It's also important to avoid fraudulent housing. It is highly recommended that you secure short-term housing upon arrival (e.g. in a hostel) and conduct your housing search once you are in the U.S. Never give your financial information to a stranger over the Internet. Browse the Housing Information guides for InterExchange participants below for more tips and advice.
General Housing Information
- Housing information for Work and Travel USA participants
- Housing information for Career Training USA interns and trainees
Alaska Housing Resources
Some examples of housing and accommodation resources for Alaska participants include:
- Craigslist - Alaska
- American Homestay Agency
- Hostelling International
Public transportation options can be hit or miss, depending on your location in the United States. Buses are a common transportation option for short and long-term travel in the U.S., while some areas will also have trains, subways and other options.
If you are driving in Alaska, browse a Transportation Guide for information on driving times and mileage.
Public Transit Systems
In Anchorage, use the People Mover bus system to travel around the area.
The Fairbanks bus system operates nine bus routes in the Fairbanks and North Pole area.
Juneau’s Capital Transit System (CTS) operates three bus routes in the Juneau area with stops in downtown Juneau, Douglas Island, Mendenhall Valley, Lemon Creek and Auke Bay.
For other local public transit options in Alaska, visit the American Public Transportation Association website.
Alaska Park Connection travels between Anchorage and Denali or Seward twice a day in the summer.
Alaska/Yukon Trails provides daily shuttle buses in Anchorage, Talkeetna, Denali and Fairbanks. Tours are also available between Alaska and Yukon, Canada.
Interior Alaska Bus Line provides shuttle service three times a week between Anchorage, Fairbanks, Tok and Northway.
Seward Bus Lines provides winter and summer bus services between Anchorage, Seward, Whittier and Anchorage Airport. The company also runs sightseeing tours in the summer.
Three companies offer train service between Seward and Fairbanks:
- Alaska Railroad – Five routes: Coastal Classic, Glacier Discovery, Denali Star, Aurora Winter Train, and Hurricane Turn. The company also has special train services during events.
- Gray Line of Alaska
- Princess Rail Tours
Air travel is available within Alaska on Alaska Airlines, including service to smaller rural communities.
The Alaska Marine Highway System is a ferry service operating throughout 35 coastal Alaskan communities. A ferry service also operates from Bellingham, Washington to Ketchikan.

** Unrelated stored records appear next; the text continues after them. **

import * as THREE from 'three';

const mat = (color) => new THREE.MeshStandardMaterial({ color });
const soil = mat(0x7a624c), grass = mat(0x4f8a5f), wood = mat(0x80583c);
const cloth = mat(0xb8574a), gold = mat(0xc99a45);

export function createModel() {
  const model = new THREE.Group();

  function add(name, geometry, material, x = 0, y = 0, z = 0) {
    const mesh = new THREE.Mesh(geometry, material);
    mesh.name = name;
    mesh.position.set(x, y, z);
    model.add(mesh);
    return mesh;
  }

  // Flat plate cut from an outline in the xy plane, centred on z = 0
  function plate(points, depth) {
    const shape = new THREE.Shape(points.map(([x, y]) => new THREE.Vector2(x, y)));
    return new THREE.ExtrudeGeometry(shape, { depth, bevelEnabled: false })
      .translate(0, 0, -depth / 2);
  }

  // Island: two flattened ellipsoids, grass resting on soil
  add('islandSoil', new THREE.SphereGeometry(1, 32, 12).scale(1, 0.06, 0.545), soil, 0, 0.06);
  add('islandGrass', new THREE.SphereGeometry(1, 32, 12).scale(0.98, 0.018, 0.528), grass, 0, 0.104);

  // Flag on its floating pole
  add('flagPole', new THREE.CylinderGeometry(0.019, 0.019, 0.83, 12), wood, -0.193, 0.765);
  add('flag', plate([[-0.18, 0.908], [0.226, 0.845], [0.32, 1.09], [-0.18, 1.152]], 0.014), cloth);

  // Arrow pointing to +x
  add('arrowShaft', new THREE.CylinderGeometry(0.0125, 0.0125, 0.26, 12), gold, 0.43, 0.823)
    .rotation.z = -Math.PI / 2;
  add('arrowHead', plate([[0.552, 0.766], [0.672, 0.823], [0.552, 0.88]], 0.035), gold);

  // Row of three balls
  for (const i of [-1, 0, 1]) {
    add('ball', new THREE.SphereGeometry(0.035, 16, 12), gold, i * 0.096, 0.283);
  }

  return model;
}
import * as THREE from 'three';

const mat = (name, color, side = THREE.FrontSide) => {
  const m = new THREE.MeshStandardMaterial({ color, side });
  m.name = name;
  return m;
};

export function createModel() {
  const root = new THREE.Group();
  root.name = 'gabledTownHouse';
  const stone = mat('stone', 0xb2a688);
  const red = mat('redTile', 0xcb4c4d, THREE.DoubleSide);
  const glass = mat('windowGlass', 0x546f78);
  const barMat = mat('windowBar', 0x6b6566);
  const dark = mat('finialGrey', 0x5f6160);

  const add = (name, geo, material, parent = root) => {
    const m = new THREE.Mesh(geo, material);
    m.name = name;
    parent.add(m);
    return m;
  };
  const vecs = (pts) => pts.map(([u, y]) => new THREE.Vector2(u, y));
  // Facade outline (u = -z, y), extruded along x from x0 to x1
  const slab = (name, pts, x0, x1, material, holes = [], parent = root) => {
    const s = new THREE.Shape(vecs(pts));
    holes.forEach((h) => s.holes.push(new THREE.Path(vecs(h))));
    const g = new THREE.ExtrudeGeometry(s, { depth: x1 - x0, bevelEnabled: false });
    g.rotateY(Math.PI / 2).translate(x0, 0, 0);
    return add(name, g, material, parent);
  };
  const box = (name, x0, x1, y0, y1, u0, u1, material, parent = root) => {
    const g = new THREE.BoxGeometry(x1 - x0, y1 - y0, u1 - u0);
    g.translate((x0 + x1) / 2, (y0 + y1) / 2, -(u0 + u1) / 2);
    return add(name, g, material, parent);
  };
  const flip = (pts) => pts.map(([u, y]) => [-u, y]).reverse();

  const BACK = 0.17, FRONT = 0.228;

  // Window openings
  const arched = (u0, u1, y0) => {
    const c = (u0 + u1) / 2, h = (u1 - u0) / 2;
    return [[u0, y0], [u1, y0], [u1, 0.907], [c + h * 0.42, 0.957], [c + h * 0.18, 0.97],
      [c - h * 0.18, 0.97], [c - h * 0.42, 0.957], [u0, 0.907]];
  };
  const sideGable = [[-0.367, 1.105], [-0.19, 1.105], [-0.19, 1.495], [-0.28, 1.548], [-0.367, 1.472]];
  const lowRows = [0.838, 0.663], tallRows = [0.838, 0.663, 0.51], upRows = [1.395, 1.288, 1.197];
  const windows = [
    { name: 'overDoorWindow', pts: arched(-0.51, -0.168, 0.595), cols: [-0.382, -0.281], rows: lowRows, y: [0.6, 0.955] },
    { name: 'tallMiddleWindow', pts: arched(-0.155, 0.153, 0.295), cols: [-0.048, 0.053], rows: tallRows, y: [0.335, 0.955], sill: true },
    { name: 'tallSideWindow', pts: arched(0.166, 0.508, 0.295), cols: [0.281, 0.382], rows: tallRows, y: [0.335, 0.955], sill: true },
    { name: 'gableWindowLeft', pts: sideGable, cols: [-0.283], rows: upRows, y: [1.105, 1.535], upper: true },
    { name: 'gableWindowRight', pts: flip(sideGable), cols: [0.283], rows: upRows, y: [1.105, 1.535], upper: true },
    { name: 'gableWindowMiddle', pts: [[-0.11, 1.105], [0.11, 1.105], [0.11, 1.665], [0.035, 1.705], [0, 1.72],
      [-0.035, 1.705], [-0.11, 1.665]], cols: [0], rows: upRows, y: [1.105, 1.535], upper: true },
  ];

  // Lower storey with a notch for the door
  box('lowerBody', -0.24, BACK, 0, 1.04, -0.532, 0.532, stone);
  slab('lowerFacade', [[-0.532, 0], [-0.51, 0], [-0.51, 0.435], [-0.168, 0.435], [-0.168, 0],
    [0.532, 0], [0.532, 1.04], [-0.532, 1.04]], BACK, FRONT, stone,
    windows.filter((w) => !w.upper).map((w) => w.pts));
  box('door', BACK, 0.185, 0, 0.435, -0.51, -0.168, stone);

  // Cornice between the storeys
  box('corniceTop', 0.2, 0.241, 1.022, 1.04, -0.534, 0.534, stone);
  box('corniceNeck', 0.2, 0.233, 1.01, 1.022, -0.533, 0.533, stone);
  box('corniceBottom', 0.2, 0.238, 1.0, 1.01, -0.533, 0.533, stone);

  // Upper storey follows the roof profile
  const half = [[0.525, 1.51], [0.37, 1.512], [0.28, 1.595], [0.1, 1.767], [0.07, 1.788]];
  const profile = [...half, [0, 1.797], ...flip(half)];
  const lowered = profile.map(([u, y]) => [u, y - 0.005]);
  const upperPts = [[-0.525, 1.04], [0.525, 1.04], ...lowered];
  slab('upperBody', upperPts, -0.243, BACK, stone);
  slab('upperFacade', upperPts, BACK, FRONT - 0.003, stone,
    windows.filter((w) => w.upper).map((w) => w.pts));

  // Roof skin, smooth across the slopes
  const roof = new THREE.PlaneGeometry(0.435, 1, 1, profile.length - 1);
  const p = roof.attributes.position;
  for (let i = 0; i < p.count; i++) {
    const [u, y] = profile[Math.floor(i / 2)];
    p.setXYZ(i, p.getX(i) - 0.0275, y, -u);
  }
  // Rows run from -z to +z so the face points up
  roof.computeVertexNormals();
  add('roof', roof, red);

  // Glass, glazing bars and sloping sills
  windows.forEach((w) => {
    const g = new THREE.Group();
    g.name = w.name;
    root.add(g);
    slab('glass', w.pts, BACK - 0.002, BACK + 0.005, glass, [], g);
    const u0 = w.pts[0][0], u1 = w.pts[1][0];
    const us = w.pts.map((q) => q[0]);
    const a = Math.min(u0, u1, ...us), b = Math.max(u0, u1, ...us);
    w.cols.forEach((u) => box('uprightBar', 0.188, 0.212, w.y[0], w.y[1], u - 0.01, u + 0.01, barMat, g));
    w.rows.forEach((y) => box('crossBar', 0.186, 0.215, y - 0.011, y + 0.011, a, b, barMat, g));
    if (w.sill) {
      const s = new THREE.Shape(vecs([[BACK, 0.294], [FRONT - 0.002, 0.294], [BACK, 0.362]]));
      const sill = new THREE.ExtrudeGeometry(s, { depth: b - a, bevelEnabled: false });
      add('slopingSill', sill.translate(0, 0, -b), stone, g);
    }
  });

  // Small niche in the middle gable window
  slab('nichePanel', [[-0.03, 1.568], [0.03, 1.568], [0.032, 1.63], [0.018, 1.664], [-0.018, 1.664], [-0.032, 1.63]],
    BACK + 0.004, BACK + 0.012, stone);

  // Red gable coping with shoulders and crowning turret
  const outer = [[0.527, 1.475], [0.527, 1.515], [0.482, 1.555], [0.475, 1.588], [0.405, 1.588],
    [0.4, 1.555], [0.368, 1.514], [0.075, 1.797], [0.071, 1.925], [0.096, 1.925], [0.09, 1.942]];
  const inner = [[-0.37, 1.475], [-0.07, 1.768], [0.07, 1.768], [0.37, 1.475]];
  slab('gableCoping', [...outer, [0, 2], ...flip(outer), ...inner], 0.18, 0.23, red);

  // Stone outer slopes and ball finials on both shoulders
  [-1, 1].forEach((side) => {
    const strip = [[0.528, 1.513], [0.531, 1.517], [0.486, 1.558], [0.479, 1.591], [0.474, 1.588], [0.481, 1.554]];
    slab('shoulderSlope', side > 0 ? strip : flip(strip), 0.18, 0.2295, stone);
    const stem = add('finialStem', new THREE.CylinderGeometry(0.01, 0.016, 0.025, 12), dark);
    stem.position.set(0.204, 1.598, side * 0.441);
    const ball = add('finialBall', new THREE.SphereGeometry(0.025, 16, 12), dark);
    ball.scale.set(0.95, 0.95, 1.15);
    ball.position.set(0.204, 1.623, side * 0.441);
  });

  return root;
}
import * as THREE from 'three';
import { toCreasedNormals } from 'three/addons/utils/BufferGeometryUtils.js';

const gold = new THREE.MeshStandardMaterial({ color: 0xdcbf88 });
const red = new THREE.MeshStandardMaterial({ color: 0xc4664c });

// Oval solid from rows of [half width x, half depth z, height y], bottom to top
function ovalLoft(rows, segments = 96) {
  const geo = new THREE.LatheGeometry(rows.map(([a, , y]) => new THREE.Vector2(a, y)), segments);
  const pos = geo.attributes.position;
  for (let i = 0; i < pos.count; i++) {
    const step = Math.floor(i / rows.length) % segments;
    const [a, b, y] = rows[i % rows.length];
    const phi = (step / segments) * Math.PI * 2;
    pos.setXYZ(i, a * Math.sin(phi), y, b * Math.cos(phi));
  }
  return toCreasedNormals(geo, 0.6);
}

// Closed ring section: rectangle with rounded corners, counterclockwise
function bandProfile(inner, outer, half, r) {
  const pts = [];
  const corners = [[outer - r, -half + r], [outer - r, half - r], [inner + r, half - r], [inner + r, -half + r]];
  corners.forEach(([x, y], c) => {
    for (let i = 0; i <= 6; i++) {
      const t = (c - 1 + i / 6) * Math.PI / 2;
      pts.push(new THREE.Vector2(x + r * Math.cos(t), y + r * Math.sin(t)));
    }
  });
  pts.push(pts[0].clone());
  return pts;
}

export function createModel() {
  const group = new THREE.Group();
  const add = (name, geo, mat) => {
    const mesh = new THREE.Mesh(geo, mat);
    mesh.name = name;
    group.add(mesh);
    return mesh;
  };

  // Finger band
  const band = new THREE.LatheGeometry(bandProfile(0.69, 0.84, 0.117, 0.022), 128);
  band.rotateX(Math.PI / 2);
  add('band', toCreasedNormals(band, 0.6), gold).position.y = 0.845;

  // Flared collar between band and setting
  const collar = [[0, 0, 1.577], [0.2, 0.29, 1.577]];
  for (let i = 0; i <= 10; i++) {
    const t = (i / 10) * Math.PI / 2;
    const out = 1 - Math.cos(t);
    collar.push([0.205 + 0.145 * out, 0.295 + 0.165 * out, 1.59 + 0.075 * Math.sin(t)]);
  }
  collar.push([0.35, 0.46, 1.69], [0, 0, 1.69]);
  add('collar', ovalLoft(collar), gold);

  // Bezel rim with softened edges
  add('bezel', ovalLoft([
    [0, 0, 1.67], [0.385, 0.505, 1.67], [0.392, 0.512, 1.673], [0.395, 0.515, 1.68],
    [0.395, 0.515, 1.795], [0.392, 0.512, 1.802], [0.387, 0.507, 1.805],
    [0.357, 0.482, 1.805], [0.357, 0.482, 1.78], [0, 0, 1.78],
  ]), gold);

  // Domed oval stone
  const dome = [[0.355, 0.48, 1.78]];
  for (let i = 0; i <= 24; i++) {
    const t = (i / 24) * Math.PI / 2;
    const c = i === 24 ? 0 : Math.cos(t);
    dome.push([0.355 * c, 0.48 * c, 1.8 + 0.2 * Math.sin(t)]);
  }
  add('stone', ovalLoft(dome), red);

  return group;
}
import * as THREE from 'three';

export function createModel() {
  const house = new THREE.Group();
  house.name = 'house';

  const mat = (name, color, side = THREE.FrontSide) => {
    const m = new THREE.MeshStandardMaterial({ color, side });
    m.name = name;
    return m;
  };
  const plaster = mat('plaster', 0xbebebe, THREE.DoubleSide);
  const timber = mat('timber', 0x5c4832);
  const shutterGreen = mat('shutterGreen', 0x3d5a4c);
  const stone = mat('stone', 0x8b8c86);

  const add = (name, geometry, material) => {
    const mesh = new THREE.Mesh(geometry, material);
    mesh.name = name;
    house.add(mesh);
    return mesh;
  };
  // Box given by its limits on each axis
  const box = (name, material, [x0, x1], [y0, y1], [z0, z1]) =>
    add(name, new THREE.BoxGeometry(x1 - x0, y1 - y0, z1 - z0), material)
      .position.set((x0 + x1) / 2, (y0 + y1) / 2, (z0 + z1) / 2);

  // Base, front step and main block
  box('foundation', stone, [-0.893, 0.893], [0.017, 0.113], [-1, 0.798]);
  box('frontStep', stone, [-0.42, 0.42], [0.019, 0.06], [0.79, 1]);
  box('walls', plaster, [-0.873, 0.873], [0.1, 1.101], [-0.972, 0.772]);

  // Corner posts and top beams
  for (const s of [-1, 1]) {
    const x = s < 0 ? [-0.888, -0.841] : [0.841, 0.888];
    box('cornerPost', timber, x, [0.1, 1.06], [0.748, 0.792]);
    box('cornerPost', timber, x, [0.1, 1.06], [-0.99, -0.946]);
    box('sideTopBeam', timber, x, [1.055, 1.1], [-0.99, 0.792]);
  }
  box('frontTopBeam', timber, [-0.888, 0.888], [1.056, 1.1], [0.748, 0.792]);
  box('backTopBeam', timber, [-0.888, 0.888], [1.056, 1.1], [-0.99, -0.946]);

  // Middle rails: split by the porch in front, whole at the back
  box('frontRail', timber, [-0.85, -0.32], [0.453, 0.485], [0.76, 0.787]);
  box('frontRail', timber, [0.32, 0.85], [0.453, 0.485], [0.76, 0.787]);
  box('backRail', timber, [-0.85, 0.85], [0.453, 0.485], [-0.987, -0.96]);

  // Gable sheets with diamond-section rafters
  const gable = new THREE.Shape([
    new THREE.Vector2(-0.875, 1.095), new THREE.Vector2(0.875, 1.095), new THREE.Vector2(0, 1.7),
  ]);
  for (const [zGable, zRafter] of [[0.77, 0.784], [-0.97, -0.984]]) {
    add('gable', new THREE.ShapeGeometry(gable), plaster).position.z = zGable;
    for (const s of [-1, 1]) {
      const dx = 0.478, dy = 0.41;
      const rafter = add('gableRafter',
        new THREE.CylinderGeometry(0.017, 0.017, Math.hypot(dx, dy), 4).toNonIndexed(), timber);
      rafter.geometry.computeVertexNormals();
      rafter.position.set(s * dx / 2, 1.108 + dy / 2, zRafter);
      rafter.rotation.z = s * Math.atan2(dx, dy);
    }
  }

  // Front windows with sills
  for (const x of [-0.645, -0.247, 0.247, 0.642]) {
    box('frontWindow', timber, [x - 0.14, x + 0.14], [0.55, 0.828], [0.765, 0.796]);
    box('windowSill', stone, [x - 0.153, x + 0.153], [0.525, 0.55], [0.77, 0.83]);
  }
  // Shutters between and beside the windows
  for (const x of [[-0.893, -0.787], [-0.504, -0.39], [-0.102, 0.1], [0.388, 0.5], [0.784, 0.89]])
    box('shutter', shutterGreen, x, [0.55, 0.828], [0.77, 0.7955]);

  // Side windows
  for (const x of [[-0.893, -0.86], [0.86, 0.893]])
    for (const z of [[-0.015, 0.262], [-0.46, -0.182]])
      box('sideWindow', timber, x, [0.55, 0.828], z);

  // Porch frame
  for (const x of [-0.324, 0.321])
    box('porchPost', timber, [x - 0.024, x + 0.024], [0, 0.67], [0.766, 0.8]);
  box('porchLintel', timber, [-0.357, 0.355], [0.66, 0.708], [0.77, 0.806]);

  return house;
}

Participants in Alaska can use the following resources in case of an emergency or extreme weather event in their area:
Emergency Management Agencies
- Federal Emergency Management Agency (FEMA): www.fema.gov and www.ready.gov
- Alaska FEMA updates on Twitter: @femaregion10
Interact with others and expand your skill set by volunteering in your local community. Volunteer organizations are often looking for short-term volunteers or for individuals to help with a single event, making it a great option for InterExchange participants who wish to add to their cultural exchange experience during their time in the United States.
Help build housing for families in need with Habitat for Humanity. Find a local affiliate in locations like Homer, Anchorage and Fairbanks and sign up as a volunteer – no experience required!
Volunteer with the Alaska Center for the Environment (ACE) for a few hours or for more long-term projects. Volunteers are needed at events like the Alaska State Fair and for environmental projects in the local community.
Help fight hunger at the Food Bank of Alaska. Individuals and groups can help with tasks like food drives, sorting donations, packing food boxes and more.
Help out at the Mayor’s Marathon and Half Marathon in Fairbanks – no running required! Volunteer opportunities are available at first aid stations, refreshment tables, the starting line and other areas of the race.